The panel also discussed Section 1332 waivers, which waive certain requirements of the Affordable Care Act (ACA) and allow states to pursue alternative coverage approaches in the exchanges and small group markets that are consistent with the goals of the ACA.

The Trump administration has fostered a broader interpretation of these waivers, providing states more leeway in developing initiatives. According to Schaefer, there are multiple states that have now used 1332 waivers to do risk adjustment, including by using funding that goes to the subsidies within the exchanges and target them to insurance plans that have high-risk and high-cost populations.

How often and in which ways these waivers are used going forward will likely depend on the result of ongoing litigation involving the ACA, explained Walters. In December, a federal judge in Texas ruled that the ACA’s individual mandate is unconstitutional and that the rest of the law must also fall. In March, the Department of Justice backed the ruling.

However, even if the entire legislation is struck down, innovation waivers like 1332 waivers will continue, argued Walters.

“They may not have the strength of the ACA, but this is an ongoing effort to give states much more authority and leeway to design what’s important for that particular state,” he said.

Bob Donnelly, MPP, senior director of Health Policy, Johnson & Johnson, also commented, noting that ongoing efforts to erode the ACA are important as we now have a system that offers broader access to short-term limited duration health plans outside of what the ACA envisioned, which can create issues when it comes to benefits and the impact on risk pools.

Sticking with the subject, Schaefer argued that these plans offer opportunities for those getting “squeezed out of the current system,” including many middle-class families who don’t receive subsidies and are leaving the market altogether as healthcare costs and premiums continue to rise. States have been on the frontline of this, seeing firsthand how people in their state can’t afford coverage, said Schaefer, who added that short-term limited duration plans provide immediate relief to these types of consumers. However, she predicted that associated health plans and health reimbursement accounts will be more popular than these plans because of how limited they are.

While beneficial for some consumers, these plans are offered to everyone, said Brooks-Coley, arguing that consumers will often times buy into these plans not truly understanding what they are and what they offer. Consumers will buy plans thinking they will be cheaper and then get stuck with high out-of-pocket costs after getting sick with cancer, she said.

Rounding up the conversation, the panel touched briefly on value-based contracts, which have been touted as a way to address the high costs of cancer drugs, among others.

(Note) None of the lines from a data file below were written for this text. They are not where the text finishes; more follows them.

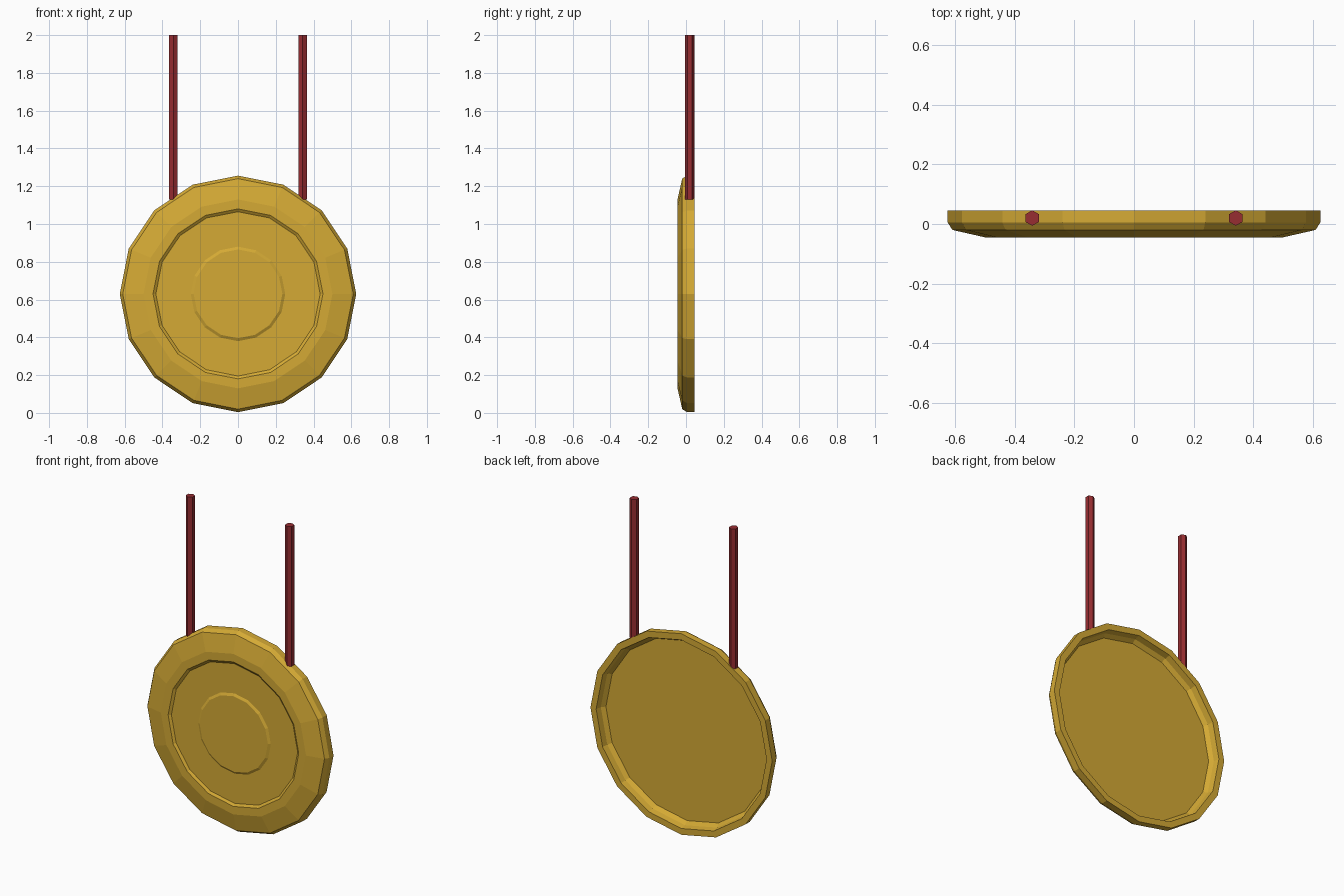
import bpy, bmesh, math

cube = bpy.data.objects.get("Cube")
if cube:
    bpy.data.objects.remove(cube, do_unlink=True)


def material(name, rgb):
    mat = bpy.data.materials.new(name)
    mat.use_nodes = True
    mat.diffuse_color = (*rgb, 1)
    mat.node_tree.nodes["Principled BSDF"].inputs["Base Color"].default_value = (*rgb, 1)
    return mat


def finish(bm, name, mat):
    bmesh.ops.recalc_face_normals(bm, faces=bm.faces)
    mesh = bpy.data.meshes.new(name)
    bm.to_mesh(mesh)
    bm.free()
    mesh.materials.append(mat)
    obj = bpy.data.objects.new(name, mesh)
    bpy.context.collection.objects.link(obj)
    return obj


def lathe(name, profile, sides, centre_z, mat):
    """Revolve (radius, y) points around the y axis and cap both ends."""
    bm = bmesh.new()
    rings = []
    for radius, y in profile:
        angles = [math.tau * i / sides for i in range(sides)]
        rings.append([bm.verts.new((radius * math.cos(a), y, centre_z + radius * math.sin(a)))
                      for a in angles])
    for a, b in zip(rings, rings[1:]):
        for i in range(sides):
            j = (i + 1) % sides
            bm.faces.new((a[i], a[j], b[j], b[i]))
    bm.faces.new(rings[0])
    bm.faces.new(rings[-1])
    return finish(bm, name, mat)


def cord(name, x, mat):
    bottom, top = 1.13, 2.0
    bm = bmesh.new()
    bmesh.ops.create_cone(bm, cap_ends=True, segments=6, radius1=0.026, radius2=0.026,
                          depth=top - bottom)
    # Put a corner of the hexagon on the y axis
    corner = max(bm.verts, key=lambda v: v.co.y).co
    if abs(corner.x) > 0.001:
        for v in bm.verts:
            v.co.x, v.co.y = -v.co.y, v.co.x
    bmesh.ops.translate(bm, verts=bm.verts, vec=(x, 0.02, (bottom + top) / 2))
    return finish(bm, name, mat)


gold = material("gold", (0.66, 0.40, 0.035))
red = material("dark red", (0.31, 0.026, 0.031))

# Gong plate: raised centre, recessed ring, bevelled edge, hollow back
lathe("gong_plate", [
    (0.235, -0.042), (0.25, -0.034),
    (0.435, -0.034), (0.45, -0.045),
    (0.50, -0.045), (0.61, -0.02),
    (0.626, 0.005), (0.626, 0.046),
    (0.587, 0.046), (0.58, 0.01), (0.56, -0.012),
], 16, 0.63, gold)

# Hanging cords
for side, x in (("left", 0.342), ("right", -0.342)):
    cord(side + "_cord", x, red)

“There are still a lot of nuances to value-based contracting that people have to get experience in exactly how to do it. Intuitively, it seems very easy to do until you get into all the details and it gets complicated very quickly,” said Walters.

Donnelly agreed, adding that it is early in the playing field and that evaluation of these contracts is just as important as actually doing them so that states can learn what works and what doesn’t.